Unfortunately for Fell, and SAB Miller, I fear they are indeed doing something wrong: trying to solve the problem with entirely the wrong product. There probably IS, now, an opportunity to market beer to women generally: but not lager. Part of the problem is that the reasons women actually give for not liking beer are not the true reasons, or at least the whole reason. They might say: “It’s too bitter,” or “It’s too fattening.” But what they probably mean is: “I just don’t like the baggage that comes with being a woman drinking lager, the assumptions by too many people that you’re somehow not sophisticated, you’re unfeminine.”
That’s not the case with craft beer, however, or not so much, certainly: and if any beers are going to appeal to women, it is most likely to be versions of the hoppy, floral American pale ales and the like that have swept across the Atlantic and are now being brewed, not just by almost every microbrewer in Britain, but by increasing numbers of established brewers as well; or one of the amazing beers being produced by the “place-based beer movement” I talked about here, including the Ny Nordisk Øl guys.
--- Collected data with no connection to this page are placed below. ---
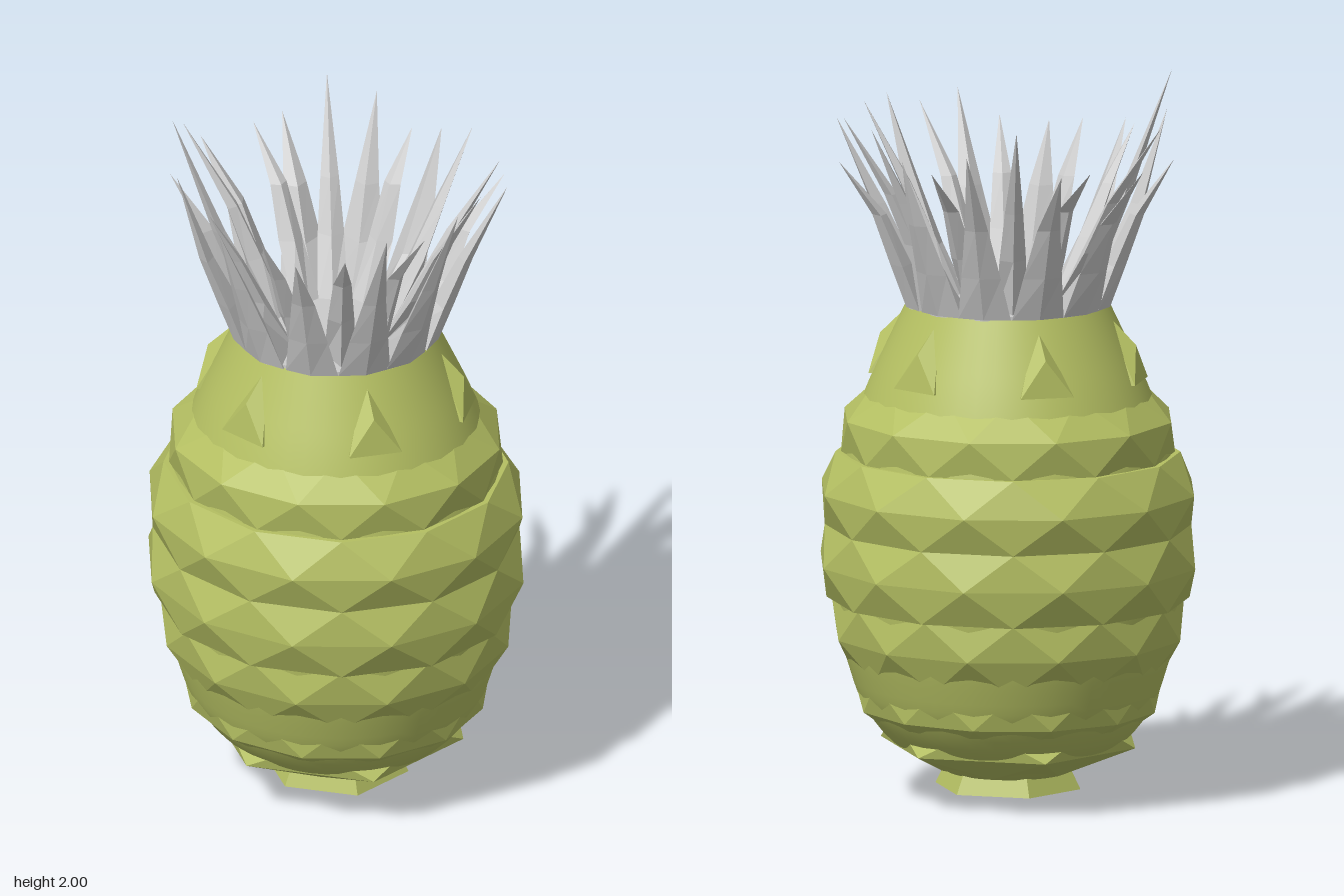
import * as THREE from 'three';
import { ConvexGeometry } from 'three/addons/geometries/ConvexGeometry.js';

const TAU = Math.PI * 2;
const polar = (a, r, y) => new THREE.Vector3(Math.sin(a) * r, y, Math.cos(a) * r);

// n points around the vertical axis
function ring(n, r, y, start = 0) {
  return Array.from({ length: n }, (_, i) => polar(start + (i / n) * TAU, r, y));
}

// Four-sided bent blade along +z: sections are [y, inner z, side z, outer z, half width]
function leafGeometry(sections) {
  const pos = [];
  const index = [];
  for (const [y, zin, zside, zout, w] of sections) {
    pos.push(0, y, zin, -w, y, zside, 0, y, zout, w, y, zside);
  }
  for (let s = 0; s < sections.length - 1; s++) {
    for (let i = 0; i < 4; i++) {
      const a = s * 4 + i, b = s * 4 + (i + 1) % 4;
      index.push(a, b, b + 4, a, b + 4, a + 4);
    }
  }
  const g = new THREE.BufferGeometry();
  g.setAttribute('position', new THREE.Float32BufferAttribute(pos, 3));
  g.setIndex(index);
  const flat = g.toNonIndexed();
  flat.computeVertexNormals();
  return flat;
}

export function createModel() {
  const model = new THREE.Group();
  model.name = 'pineapple';
  const skin = new THREE.MeshStandardMaterial({ color: 0xb4bf62 });
  const facetSkin = new THREE.MeshStandardMaterial({ color: 0xb4bf62, flatShading: true });
  const grey = new THREE.MeshStandardMaterial({ color: 0xcccccc, flatShading: true, side: THREE.DoubleSide });

  const fruit = new THREE.Group();
  fruit.name = 'fruit';
  fruit.scale.x = 0.965;
  model.add(fruit);
  const add = (name, geometry, material, parent) => {
    const mesh = new THREE.Mesh(geometry, material);
    mesh.name = name;
    parent.add(mesh);
    return mesh;
  };

  // Smooth core
  const side = new THREE.SplineCurve([
    [0.17, 0.075], [0.31, 0.15], [0.395, 0.25], [0.435, 0.35], [0.465, 0.47], [0.478, 0.65],
    [0.468, 0.83], [0.45, 0.95], [0.415, 1.06], [0.375, 1.16], [0.328, 1.26], [0.28, 1.36],
  ].map(([x, y]) => new THREE.Vector2(x, y))).getPoints(40);
  add('core', new THREE.LatheGeometry([new THREE.Vector2(0, 0.075), ...side], 48), skin, fruit);

  // Rows of diamond facets: mid height, spike radius, top and bottom radius
  const rows = [
    [0.25, 0.415, 0.43, 0.28], [0.45, 0.487, 0.485, 0.43], [0.65, 0.53, 0.505, 0.5],
    [0.85, 0.527, 0.475, 0.505], [1.05, 0.462, 0.36, 0.46],
  ];
  const step = TAU / 12;
  for (const [y, r, top, bottom] of rows) {
    add('facetRow', new ConvexGeometry([
      ...ring(12, r, y),
      ...ring(12, top, y + 0.1, step / 2),
      ...ring(12, bottom, y - 0.1, step / 2),
    ]), facetSkin, fruit);
  }

  // Lowest six-sided row
  add('bottomRow', new ConvexGeometry([
    ...ring(6, 0.36, 0.15, step), ...ring(6, 0.33, 0.24), ...ring(6, 0.19, 0.08),
  ]), facetSkin, fruit);

  // Six small spikes near the top
  for (let i = 0; i < 6; i++) {
    const a = step + i * step * 2;
    const tip = polar(a, 0.362, 1.26);
    const points = [tip, polar(a - 0.2, 0.385, 1.16), polar(a + 0.2, 0.385, 1.16),
      polar(a - 0.2, 0.28, 1.16), polar(a + 0.2, 0.28, 1.16), polar(a, 0.27, 1.35)];
    add('upperSpike', new ConvexGeometry(points), facetSkin, fruit);
  }

  // Stalk stub
  add('stalk', new ConvexGeometry([
    ...ring(6, 0.175, 0.09, step), ...ring(6, 0.205, 0.03, step), new THREE.Vector3(0, 0, 0),
  ]), facetSkin, fruit);

  // Crown of leaves on a twelve-sided plate
  const crown = new THREE.Group();
  crown.name = 'crown';
  model.add(crown);
  add('crownPlate', new THREE.CylinderGeometry(0.278, 0.278, 0.012, 12), grey, crown).position.y = 1.362;

  let seed = 7;
  const random = () => (seed = (seed * 16807) % 2147483647) / 2147483647;
  for (let i = 0; i < 24; i++) {
    const inner = i % 2 === 1;
    const a = i * step / 2;
    const reach = 0.42 + 0.075 * Math.abs(Math.cos(a)) + (random() - 0.5) * 0.05;
    const tipY = i === 15 ? 2 : (inner ? 1.84 : 1.81) + (random() - 0.5) * 0.16;
    const sections = inner
      ? [[1.36, 0.145, 0.155, 0.24, 0.041], [1.52, 0.225, 0.25, 0.28, 0.036],
        [1.66, 0.3, 0.315, 0.335, 0.025], [tipY, reach - 0.03, reach - 0.03, reach - 0.03, 0]]
      : [[1.36, 0.16, 0.268, 0.285, 0.073], [1.48, 0.27, 0.31, 0.33, 0.055],
        [1.62, 0.34, 0.365, 0.38, 0.033], [tipY, reach, reach, reach, 0]];
    const leaf = add(inner ? 'innerLeaf' : 'outerLeaf', leafGeometry(sections), grey, crown);
    leaf.rotation.y = a + (random() - 0.5) * 0.1;
  }
  return model;
}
What’s more, they will be beers that men would not be ashamed to be seen drinking, either, even if they might actually be beetroot-pink.
(Large parts of this blog entry appeared previously on the Propel Info website)